To minimize advantages resulting from the use of calculators with computer algebra systems (CAS), the College Board uses a simple trick to keep students from directly solving math questions using their CAS calculators. For example, in Item 1 below the correct solution requires a simple substitution before solving a linear equation. This item is counted towards one of the “linear equation” dimensions under Heart of Algebra. However, that simple substitution (“k=3”) makes this item a system of equations (see Item 29 below, for an example of a similar item with a different arrangement of the equations), which makes it count toward a different dimension within Heart of Algebra.

(Source: SAT Practice)

As the College Board uses this trick frequently, each operational form contains several items that are artificially “enhanced” to defeat CAS advantages. This leads to the construction of operational SAT forms that do not meet SAT content specifications because the “enhanced” items are misaligned. In the case of the form containing Item 1, the form would have too few items targeting the “linear equations” dimension and too many items targeting the “system of equations” dimensions. In some cases (Item 9, below), the enhancements push the items completely outside the scope of the entire SAT content specifications—this item should not have been included in the test at all, as it is a system of more than two equations.

(Source: SAT Practice)

Items like these are unfit for use under the classification the College Board originally assigned them because they target two different skills. As I mentioned on my September 26, 2016 post, if students get these items wrong, it is impossible to tell whether it is due to their inability to solve equations or their inability to evaluate expressions. Sadly, these enhanced items don’t promote best instructional practices, as the College Board aims to do.

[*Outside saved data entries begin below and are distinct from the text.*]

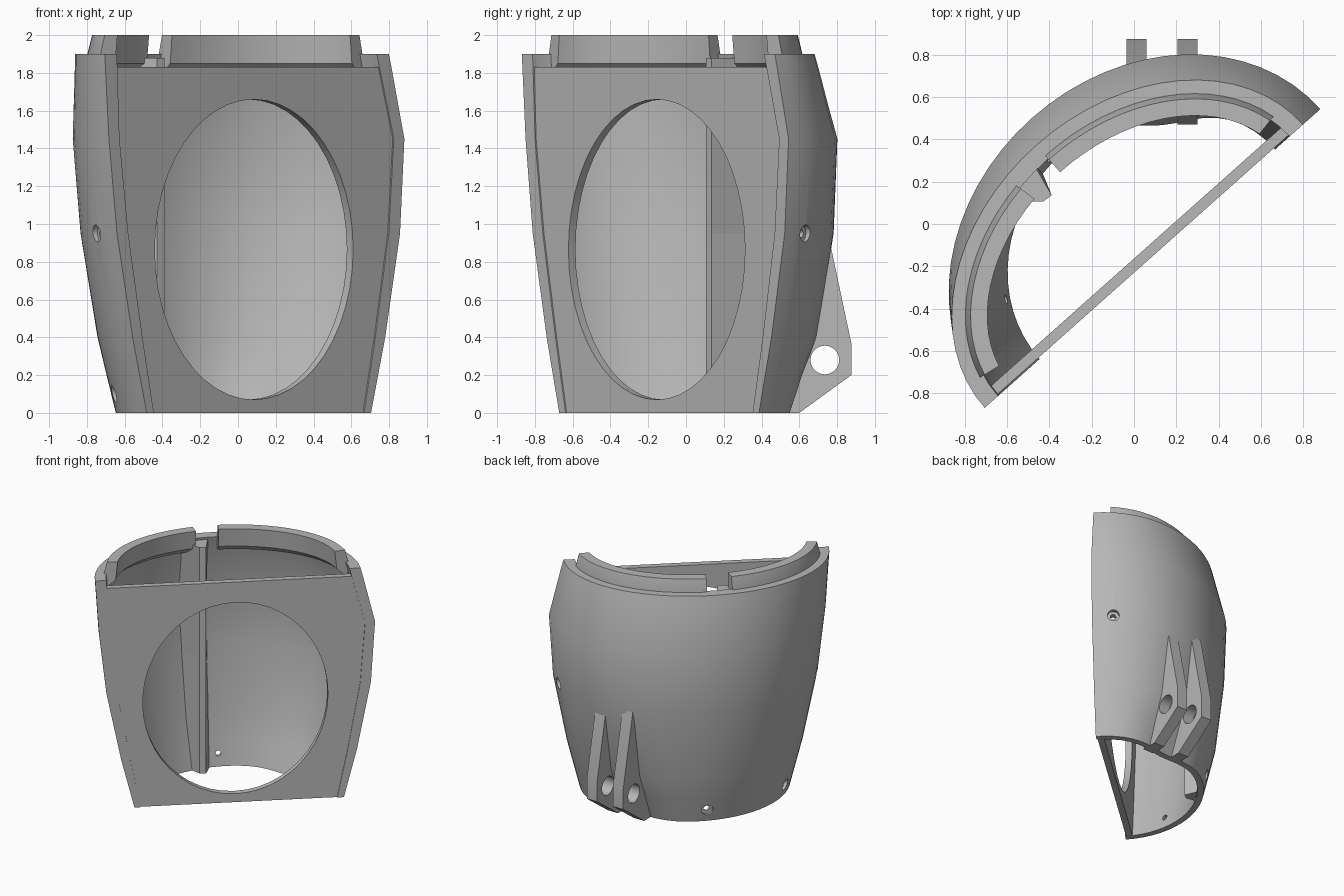
import bpy, bmesh
from math import sin, cos, pi, radians, degrees, exp
from mathutils import Vector, Matrix

if "Cube" in bpy.data.objects:
    bpy.data.objects.remove(bpy.data.objects["Cube"])

grey = bpy.data.materials.new("plain_grey")
grey.use_nodes = True
COLOUR = (0.48, 0.48, 0.48, 1)
grey.diffuse_color = COLOUR
grey.node_tree.nodes["Principled BSDF"].inputs["Base Color"].default_value = COLOUR

# Plan directions: ALONG the flat plate, and BACK away from it into the shell
ALONG = Vector((0.747, 0.665, 0))
BACK = Vector((-0.665, 0.747, 0))
PLANE = -0.18

# height, shell centre along the plate, half width, depth, wall thickness
LEVELS = [
    (0.00, -0.012, 0.795, 0.708, 0.05),
    (0.20, -0.012, 0.845, 0.755, 0.06),
    (0.40, -0.012, 0.895, 0.80, 0.07),
    (0.95, -0.015, 1.003, 0.86, 0.08),
    (1.45, -0.028, 1.047, 0.875, 0.075),
    (1.84, -0.088, 1.013, 0.78, 0.085),
    (1.90, -0.098, 1.007, 0.765, 0.085),
]


def place(u, v, z):
    return ALONG * u + BACK * v + Vector((0, 0, z))


def arc_point(level, angle, inset=0.0):
    z, c, a, b, t = level
    # shallow dent low down, where the hinge tabs sit
    inset += 0.085 * exp(-((degrees(angle) - 50) / 20) ** 2) * max(0, 1 - z / 0.45)
    return place(c + (a - inset) * cos(angle), PLANE + (b - inset) * sin(angle), z)


def finish(name, bm):
    bmesh.ops.recalc_face_normals(bm, faces=bm.faces)
    mesh = bpy.data.meshes.new(name)
    bm.to_mesh(mesh)
    bm.free()
    ob = bpy.data.objects.new(name, mesh)
    bpy.context.collection.objects.link(ob)
    mesh.materials.append(grey)
    return ob


def curved_wall(name, rows, start, end, steps):
    """Closed wall from rows of (level, outer inset, inner inset)."""
    bm = bmesh.new()
    angles = [radians(start + (end - start) * i / steps) for i in range(steps + 1)]
    loops = []
    for level, outer, inner in rows:
        pts = [arc_point(level, a, outer) for a in angles]
        pts += [arc_point(level, a, inner) for a in reversed(angles)]
        loops.append([bm.verts.new(p) for p in pts])
    n = len(loops[0])
    for low, high in zip(loops, loops[1:]):
        for i in range(n):
            j = (i + 1) % n
            bm.faces.new((low[i], low[j], high[j], high[i]))
    for loop in (loops[0], loops[-1]):
        for i in range(steps):
            bm.faces.new((loop[i], loop[i + 1], loop[n - 2 - i], loop[n - 1 - i]))
    return finish(name, bm)


def prism(name, points, offset):
    """Extrude a flat outline by an offset vector."""
    bm = bmesh.new()
    face = bm.faces.new([bm.verts.new(p) for p in points])
    made = bmesh.ops.extrude_face_region(bm, geom=[face])["geom"]
    bmesh.ops.translate(bm, vec=offset, verts=[g for g in made if isinstance(g, bmesh.types.BMVert)])
    return finish(name, bm)


def cylinder(name, centre, axis, radius, depth, sides=24):
    bm = bmesh.new()
    turn = Vector((0, 0, 1)).rotation_difference(axis).to_matrix().to_4x4()
    bmesh.ops.create_cone(bm, cap_ends=True, segments=sides, radius1=radius, radius2=radius,
                          depth=depth, matrix=Matrix.Translation(centre) @ turn)
    return finish(name, bm)


def cut(ob, cutter):
    mod = ob.modifiers.new("cut", "BOOLEAN")
    mod.operation = "DIFFERENCE"
    mod.solver = "EXACT"
    mod.object = cutter
    bpy.context.view_layer.objects.active = ob
    bpy.ops.object.modifier_apply(modifier=mod.name)
    bpy.data.objects.remove(cutter)


def smooth(ob):
    bpy.ops.object.select_all(action="DESELECT")
    ob.select_set(True)
    bpy.context.view_layer.objects.active = ob
    bpy.ops.object.shade_smooth_by_angle(angle=radians(25))


# Curved shell
shell = curved_wall("shell", [(lv, 0, lv[4]) for lv in LEVELS], 0, 180, 32)

# Countersunk screw holes: level, height, angle
for k, z, deg in ((3, 0.95, 11), (3, 0.95, 167), (0, 0.1, 96), (0, 0.1, 152)):
    _, c, a, b, t = LEVELS[k]
    grow = 0.022 if k == 0 else 0
    ang = radians(deg)
    point = arc_point((z, c, a + grow, b + grow, t), ang)
    axis = (ALONG * cos(ang) / a + BACK * sin(ang) / b).normalized()
    cut(shell, cylinder("screw_cutter", point, axis, 0.022, 0.5, 16))
    cut(shell, cylinder("sink_cutter", point, axis, 0.045, 0.06, 20))
smooth(shell)

# Raised lip in two pieces, hung on the inside of the rim
rim = LEVELS[-1][1:]
lip_rows = [((z,) + rim, outer, inner) for z, outer, inner in
            ((1.80, 0.065, 0.1), (1.85, 0.065, 0.155), (1.90, 0.065, 0.16), (2.0, 0.09, 0.17))]
smooth(curved_wall("lip_long", lip_rows, 10, 90, 16))
smooth(curved_wall("lip_short", lip_rows, 102, 170, 14))

# Flat plate with a large oval opening
edge = 0.045
outline = [(lv[1] + lv[2] - edge, lv[0]) for lv in LEVELS[:5]]
outline += [(0.86, 1.83), (-1.045, 1.83)]
outline += [(lv[1] - lv[2] + edge, lv[0]) for lv in reversed(LEVELS[:5])]
plate = prism("front_plate", [place(u, PLANE + 0.008, z) for u, z in outline], BACK * 0.05)
oval = [2 * pi * i / 48 for i in range(48)]
cut(plate, prism("oval_cutter", [place(-0.04 + 0.703 * cos(t), PLANE - 0.1, 0.865 + 0.795 * sin(t))
                                 for t in oval], BACK * 0.3))
smooth(plate)

# Upright rib inside the shell, flaring into the wall: height, wall depth, flare
bm = bmesh.new()
loops = []
for z, back, flare in ((0, 0.46, -0.3), (0.95, 0.61, -0.39), (1.45, 0.63, -0.42), (1.88, 0.53, -0.4)):
    section = ((-0.25, 0.365), (-0.2, 0.36), (-0.165, back), (flare, back - 0.03))
    loops.append([bm.verts.new(place(u, v, z)) for u, v in section])
for low, high in zip(loops, loops[1:]):
    for i in range(4):
        j = (i + 1) % 4
        bm.faces.new((low[i], low[j], high[j], high[i]))
bm.faces.new(loops[0])
bm.faces.new(loops[-1])
finish("inner_rib", bm)

# Pair of hinge tabs with pin holes
tab = ((0.75, 0.96), (0.875, 0.37), (0.875, 0.2), (0.6, 0), (0.47, 0), (0.56, 0.2), (0.65, 0.42), (0.71, 0.8))
for name, x in (("hinge_tab_right", -0.035), ("hinge_tab_left", 0.205)):
    ob = prism(name, [Vector((x, y, z)) for y, z in tab], Vector((0.095, 0, 0)))
    cut(ob, cylinder("pin_cutter", Vector((x + 0.05, 0.735, 0.28)), Vector((1, 0, 0)), 0.076, 0.22))
    smooth(ob)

In any case, the inclusion of these types of items results in SAT operational forms that are not:

  • Parallel psychometrically, as the pretest item statistics were invalidated when the College Board revised the items (and did not pretest them again) during operational form construction;
  • Parallel content-wise, as each operational form may contain several items that are misclassified or are beyond the scope of the SAT content specifications.

What does this mean? It means that the SATs are WORTHLESS; INDEFENSIBLY WORTHLESS.

Connecticut’s students, parents, teachers and public school deserve better.  Governor Malloy and Connecticut’s elected officials should immediately repeal the requirement that Connecticut students take the SAT and replace that mandate with an evaluation system that actually measures whether students are learning what is being taught in Connecticut’s classrooms.

  • R.L.

    A student’s grade point average may currently be the best indicator of college readiness, but that will be changing very soon. With all of the social promotion twisted in with differentiation and full inclusion, students grades are supposed to be dependent on a student working up to the best of their ability. A student with an IQ of 65 may get straight A’s because they colored well in their chemistry class. You can’t determine if the student earned a legitimate A doing a the “standard” chemistry work or if they got an A for a watered down version of the class because the teacher had to give “appropriate” material for a student who couldn’t do real chemistry by just looking at transcripts.
    It’s funny (not) that when it comes to sports, where it doesn’t matter, there is no differentiation. You make the team or you don’t. Heck, nobody lowered the baskets in gym class to compensate for my being vertically challenged (a politically correct term for short) when I came down the court with the ball. Yet in academics, where it counts, we move the baskets all over the place to make everyone who gives it a good go seem like a rocket scientist. It’s ruining the game for the guys who should go to the next level.